Based on your assurance that Local 1170 will retain adequate documentation in the future, OLMS will take no further enforcement action at this time regarding the above violations.
The audit disclosed a violation of LMRDA Section 201(b), which requires labor organizations to file annual financial reports accurately disclosing their financial condition and operations. The Labor Organization Annual Report Form LM-3 filed by Local 1170 for fiscal year ending December 31, 2006, was deficient in the following areas:
Item 14, audit or review of books, was erroneously marked “yes.” Audits performed by the union’s trustees or an audit committee are not considered the same as an outside accountant. Therefore, Item 14 should have been marked “no.”
2. Disbursements to Officers
Local 1170 did not report the names of some officers and the total amounts of payments to them or on their behalf in Item 24 (All Officers and Disbursements to Officers). The union must report in Item 24 all persons who held office during the year, regardless of whether they received any payments from the union.
Gross salaries in Item 24 Column (D) were underreported for many of the officers because some of them held additional positions within the union.

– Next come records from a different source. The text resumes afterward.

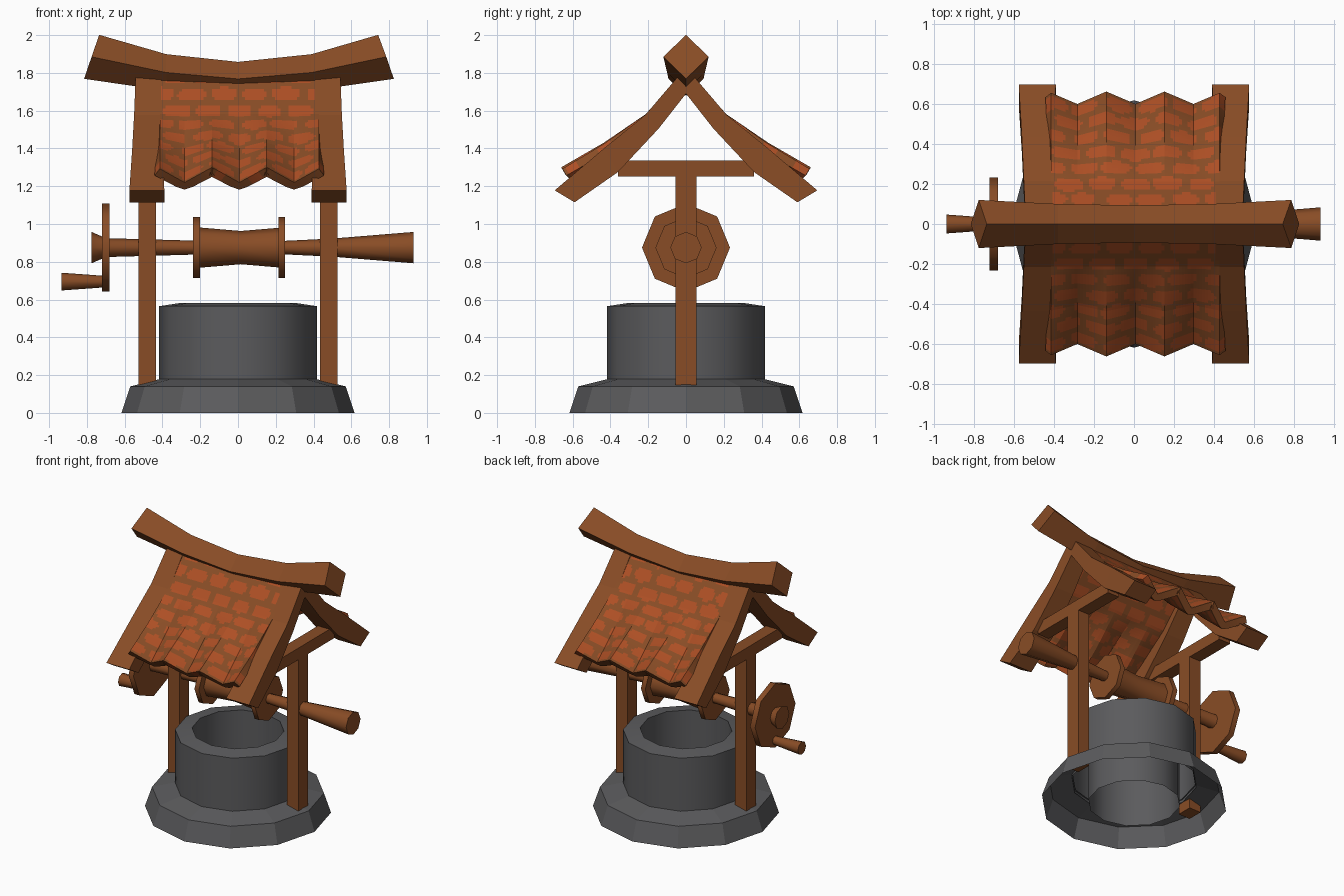
import bpy, bmesh, math, random

if "Cube" in bpy.data.objects:
    bpy.data.objects.remove(bpy.data.objects["Cube"])


def material(name, rgb):
    m = bpy.data.materials.new(name)
    m.diffuse_color = (*rgb, 1)
    m.use_nodes = True
    m.node_tree.nodes["Principled BSDF"].inputs["Base Color"].default_value = m.diffuse_color
    return m


WOOD = material("brown wood", (0.25, 0.073, 0.019))
TILE = material("orange tile", (0.42, 0.078, 0.018))
STONE = material("grey stone", (0.105, 0.105, 0.11))


def finish(bm, name, mats, smooth=None):
    me = bpy.data.meshes.new(name)
    bm.to_mesh(me)
    bm.free()
    ob = bpy.data.objects.new(name, me)
    bpy.context.collection.objects.link(ob)
    for m in mats:
        me.materials.append(m)
    if smooth:
        bpy.ops.object.select_all(action='DESELECT')
        ob.select_set(True)
        bpy.context.view_layer.objects.active = ob
        bpy.ops.object.shade_smooth_by_angle(angle=math.radians(smooth))
    return ob


def loft(name, rings, mat, caps=True, smooth=None):
    """Skin a list of equal-length point rings."""
    bm = bmesh.new()
    vs = [[bm.verts.new(p) for p in r] for r in rings]
    n = len(rings[0])
    for a, b in zip(vs, vs[1:]):
        for i in range(n):
            j = (i + 1) % n
            bm.faces.new((a[i], a[j], b[j], b[i]))
    if caps:
        bm.faces.new(vs[0])
        bm.faces.new(vs[-1])
    bmesh.ops.recalc_face_normals(bm, faces=bm.faces)
    return finish(bm, name, [mat], smooth)


def turned_z(name, profile, n, mat, smooth=None):
    ring = lambda r, z: [(r * math.cos(2 * math.pi * i / n), r * math.sin(2 * math.pi * i / n), z)
                         for i in range(n)]
    return loft(name, [ring(r, z) for r, z in profile], mat, False, smooth)


def turned_x(name, profile, z, n=8, smooth=50):
    ring = lambda x, r: [(x, r * math.cos(2 * math.pi * i / n), z + r * math.sin(2 * math.pi * i / n))
                         for i in range(n)]
    return loft(name, [ring(x, r) for x, r in profile], WOOD, True, smooth)


def box(name, x, y, z):
    ring = lambda h: [(x[0], y[0], h), (x[1], y[0], h), (x[1], y[1], h), (x[0], y[1], h)]
    return loft(name, [ring(z[0]), ring(z[1])], WOOD)


# Stone base skirt and well wall, open underneath
turned_z("stone_base", [(0.617, 0), (0.57, 0.14), (0.41, 0.18)], 12, STONE)
turned_z("well_wall", [(0.417, 0.16), (0.417, 0.565), (0.305, 0.582), (0.305, 0.0)], 12, STONE, 40)

# Posts, tie beams and curved gable boards
TOP = [(0, 1.83), (0.215, 1.578), (0.435, 1.40), (0.695, 1.178)]
BOTTOM = [(0, 1.69), (0.145, 1.505), (0.36, 1.275), (0.59, 1.115)]
INNER = [0.41, 0.405, 0.40, 0.39]
OUTER = [0.54, 0.55, 0.56, 0.575]
for side, s in (("left", -1), ("right", 1)):
    xs = (s * 0.48 - 0.047, s * 0.48 + 0.047)
    box(side + "_post", xs, (-0.056, 0.056), (0.10, 1.26))
    box(side + "_tie_beam", xs, (-0.36, 0.36), (1.252, 1.337))
    rings = []
    for k in range(-3, 4):
        i, d = abs(k), (1 if k > 0 else -1)
        (ty, tz), (by, bz) = TOP[i], BOTTOM[i]
        a, b = s * INNER[i], s * OUTER[i]
        rings.append([(a, d * ty, tz), (b, d * ty, tz), (b, d * by, bz), (a, d * by, bz)])
    loft(side + "_gable_board", rings, WOOD)

# Sagging ridge beam with a diamond section: top x, mid x, bottom x, mid z, half size
RIDGE = [(-0.735, -0.775, -0.815, 1.885, 0.12), (-0.38, -0.38, -0.375, 1.802, 0.1),
         (0, 0, 0, 1.768, 0.093), (0.39, 0.39, 0.38, 1.802, 0.1), (0.742, 0.785, 0.825, 1.885, 0.12)]
loft("ridge_beam", [[(t, 0, z + h * 0.97), (m, h, z), (b, 0, z - h * 0.97), (m, -h, z)]
                    for t, m, b, z, h in RIDGE], WOOD)

# Roof sheets: flat at the ridge, folding into a zigzag at the eaves
PATH = [(0, 1.82), (0.213, 1.582), (0.42, 1.41), (0.63, 1.26)]
STEP, COLS, SUB = 0.0145, range(1, 60), 16
rnd = random.Random(4)


def roof_point(c, r, s):
    x = 0.007 + (c - 30) * STEP
    i = min(r // SUB, 2)
    t = r / SUB - i
    y = PATH[i][0] + t * (PATH[i + 1][0] - PATH[i][0])
    z = PATH[i][1] + t * (PATH[i + 1][1] - PATH[i][1])
    fold = abs((c + 20) % 20 - 10) / 10      # 0 at valley centre, 1 at peak
    fold = (2 * fold - 1) * max(0, r - SUB) / (2 * SUB)
    return (x, s * (y + 0.031 * fold), z + 0.04 * fold)


for name, s in (("front_roof", -1), ("back_roof", 1)):
    bm = bmesh.new()
    grid = [[bm.verts.new(roof_point(c, r, s)) for c in COLS] for r in range(3 * SUB + 1)]
    jit = {}
    for r in range(3 * SUB):
        for c in range(len(COLS) - 1):
            f = bm.faces.new((grid[r][c], grid[r][c + 1], grid[r + 1][c + 1], grid[r + 1][c]))
            f.normal_update()
            if f.normal.z < 0:
                f.normal_flip()
            # rounded tile patches in staggered rows
            v = (r + 0.5) / 6.0
            row = int(v)
            u = (c + 0.5) / 11.5 + 0.5 * (row % 2)
            key = (row, int(u))
            if key not in jit:
                jit[key] = (rnd.uniform(-.06, .06), rnd.uniform(-.06, .06), rnd.uniform(.36, .47))
            du, dv, w = jit[key]
            a, b = (u % 1 - 0.5 - du) / w, (v % 1 - 0.5 - dv) / 0.38
            f.material_index = 1 if abs(a) ** 2.6 + abs(b) ** 2.6 < 1 else 0
    ob = finish(bm, name, [WOOD, TILE])
    m = ob.modifiers.new("thickness", 'SOLIDIFY')
    m.thickness, m.offset = 0.05, -1

# Winding axle, rope drum with flanges, crank wheel and handle
Z = 0.875
turned_x("axle", [(-0.775, 0.083), (-0.70, 0.05), (-0.2, 0.036), (0.25, 0.036),
                  (0.5, 0.048), (0.93, 0.083)], Z)
turned_x("drum", [(-0.21, 0.107), (0.015, 0.088), (0.24, 0.107)], Z)
turned_x("left_flange", [(-0.238, 0.162), (-0.202, 0.162)], Z)
turned_x("right_flange", [(0.215, 0.162), (0.25, 0.162)], Z)
turned_x("crank_wheel", [(-0.72, 0.233), (-0.68, 0.233)], Z)
turned_x("crank_handle", [(-0.935, 0.047), (-0.70, 0.03)], 0.695)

Gross salaries must be reported for all positions an individual holds in the union. In addition, any disbursement received for “lost time” must be included in gross salaries. All salaries are required to be reported before any taxes are deducted. The union must report most direct disbursements to Local 1170 officers and some indirect disbursements made on behalf of its officers in Item 24. A "direct disbursement" to an officer is a payment made to an officer in the form of cash, property, goods, services, or other things of value. See the instructions for Item 24 for a discussion of certain direct disbursements to officers that do not have to be reported in Item 24. An "indirect disbursement" to an officer is a payment to another party (including a credit card company) for cash, property, goods, services, or other things of value received by or on behalf of an officer. However, indirect disbursements for temporary lodging (such as a union check issued to a hotel) or for transportation by a public carrier (such as an airline) for an officer traveling on union business should be reported in Item 48 (Office and Administrative Expense).
3. Purchase of Assets
Local 1170 failed to report correctly the purchase of a computer during the audit year 2006. Purchases of assets must be recorded in Item 29 – Fixed Assets on Statement A and in Item 52 – Purchase of Fixed Assets on Statement B. In addition, a small description of what was purchased can be entered in Item 56 – Additional Information.
4. Total Disbursements
The audit of Local 1170’s records for the fiscal year ending December 31, 2006 revealed that total disbursements were underreported by $18,980 in Statement A of the LM-3 report.
Local 1170 must file an amended Form LM-3 for fiscal year ending December 31, 2006, to correct the deficient items discussed above. At the exit interview, ||||||||| |||||||| provided you with a blank form and instructions, and advised you that the reporting forms and instructions are available on the OLMS website (www.olms.dol.gov).
The audit disclosed that several of the disbursement vouchers did not have proper signatures of both the president and the person receiving the check. OLMS recommends in the future that both parties sign all vouchers before a check is disbursed. Achieving this is an effective internal control of union funds.
I want to extend my personal appreciation to you for the cooperation and courtesy extended during this compliance audit. I strongly recommend that you make sure this letter and the compliance assistance materials provided to you are passed on to future officers. If we can provide any additional assistance, please do not hesitate to call.
cc: Reginald Frederick, President